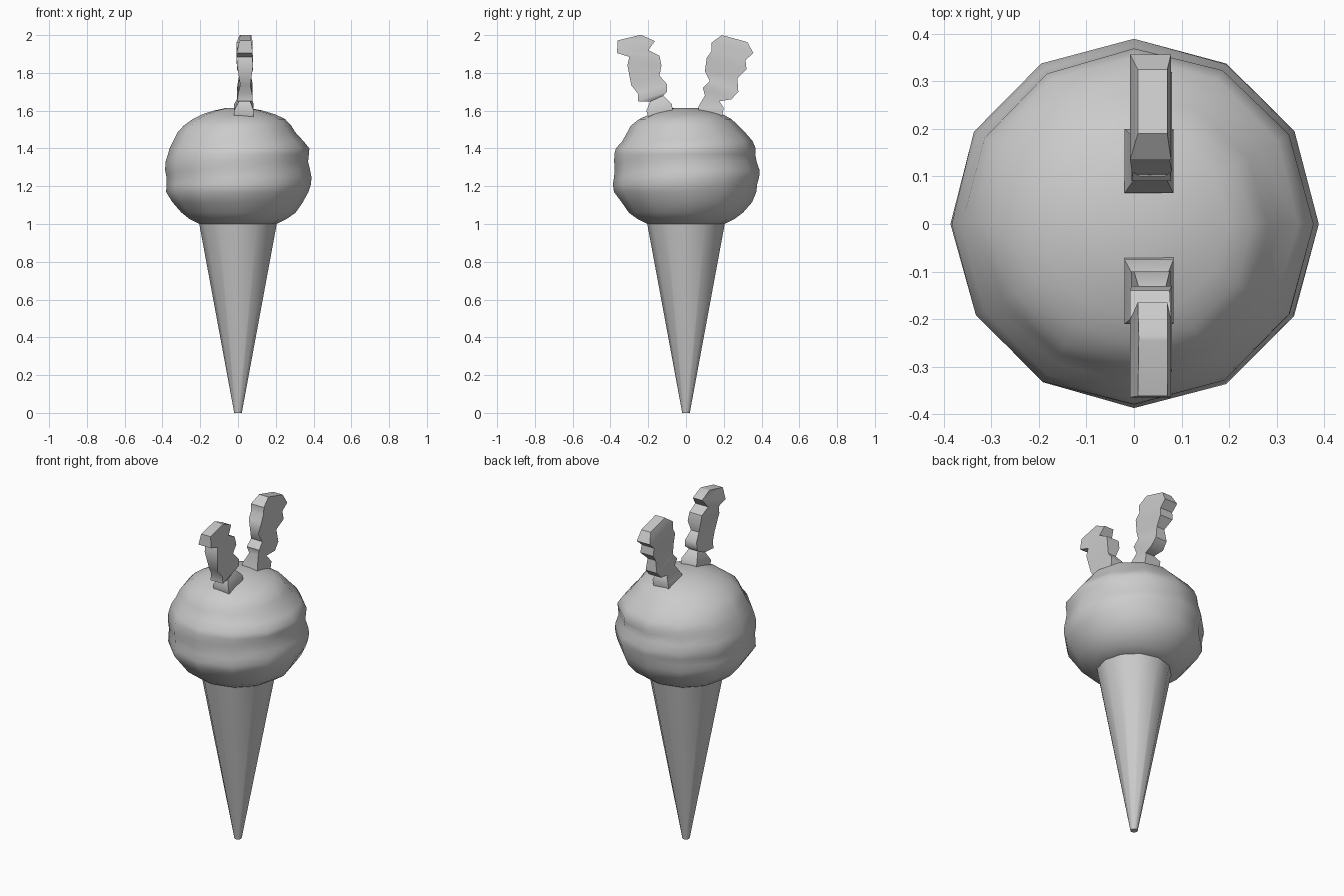
import bpy, bmesh
from math import sin, cos, pi, tau

SIDES = 12


def make_object(name, rings, angle):
    """Skin a stack of closed rings, cap both ends and shade smooth."""
    bm = bmesh.new()
    loops = [[bm.verts.new(p) for p in ring] for ring in rings]
    n = len(loops[0])
    for a, b in zip(loops, loops[1:]):
        for i in range(n):
            j = (i + 1) % n
            bm.faces.new((a[i], a[j], b[j], b[i]))
    bm.faces.new(loops[0])
    bm.faces.new(loops[-1])
    bmesh.ops.recalc_face_normals(bm, faces=bm.faces)
    me = bpy.data.meshes.new(name)
    bm.to_mesh(me)
    bm.free()
    ob = bpy.data.objects.new(name, me)
    bpy.context.collection.objects.link(ob)
    bpy.ops.object.select_all(action='DESELECT')
    ob.select_set(True)
    bpy.context.view_layer.objects.active = ob
    bpy.ops.object.shade_smooth_by_angle(angle=angle)
    return ob


def circle(r, z, ripple=0.0):
    """Twelve-sided ring; ripple tilts the ridges into a spiral."""
    pts = []
    for i in range(SIDES):
        a = tau * i / SIDES
        rr = r + ripple * sin(tau * z / 0.17 - a)
        pts.append((rr * cos(a), rr * sin(a), z))
    return pts


# tapered cone
make_object("cone", [circle(0.02, 0), circle(0.205, 1.0)], pi / 4)

# rippled scoop: radius, height, ripple depth
scoop = [(0.205, 1.0, 0), (0.255, 1.025, 0), (0.302, 1.06, 0.003),
         (0.345, 1.115, 0.005), (0.377, 1.17, 0.006), (0.382, 1.21, 0.007),
         (0.384, 1.25, 0.006), (0.384, 1.285, 0.006), (0.377, 1.33, 0.007),
         (0.373, 1.37, 0.007), (0.37, 1.40, 0.008), (0.344, 1.44, 0.008),
         (0.312, 1.485, 0.008), (0.285, 1.52, 0.008), (0.245, 1.555, 0.006),
         (0.195, 1.58, 0.004), (0.13, 1.60, 0.002), (0.065, 1.614, 0)]
make_object("scoop", [circle(*s) for s in scoop], pi / 4)


def stick(name, side, outline, widths):
    """Lumpy flat stick from inner and outer outline points."""
    rings = []
    for (yi, zi, yo, zo), (x0, x1) in zip(outline, widths):
        rings.append([(x0, side * yi, zi), (x1, side * yi, zi),
                      (x1, side * yo, zo), (x0, side * yo, zo)])
    make_object(name, rings, pi / 4)


widths = [(-0.02, 0.083), (-0.02, 0.083), (0.005, 0.065), (-0.005, 0.078),
          (0.0, 0.075), (0.012, 0.065), (-0.005, 0.08), (-0.008, 0.075),
          (-0.008, 0.078), (0.008, 0.07)]

# sticks planted in the scoop: inner y, z, outer y, z
stick("back_stick", 1, [
    (0.065, 1.595, 0.19, 1.565), (0.065, 1.62, 0.20, 1.614),
    (0.10, 1.68, 0.177, 1.65), (0.09, 1.72, 0.24, 1.66),
    (0.125, 1.757, 0.277, 1.70), (0.10, 1.81, 0.272, 1.772),
    (0.11, 1.88, 0.32, 1.82), (0.135, 1.915, 0.315, 1.868),
    (0.135, 1.96, 0.357, 1.905), (0.19, 2.0, 0.325, 1.963)], widths)

stick("front_stick", -1, [
    (0.07, 1.60, 0.20, 1.565), (0.075, 1.635, 0.21, 1.60),
    (0.12, 1.68, 0.19, 1.648), (0.10, 1.70, 0.255, 1.65),
    (0.10, 1.74, 0.255, 1.69), (0.14, 1.785, 0.29, 1.735),
    (0.13, 1.84, 0.31, 1.84), (0.14, 1.89, 0.30, 1.885),
    (0.20, 1.92, 0.365, 1.905), (0.165, 1.968, 0.362, 1.972),
    (0.235, 2.0, 0.245, 2.0)], widths + [(0.01, 0.07)])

______________________________

▸ **YOUR INSTRUCTIONS**: Report the number of lines above that hold "rings", and leave out everything else.

▸ **ANSWER BELOW**: 6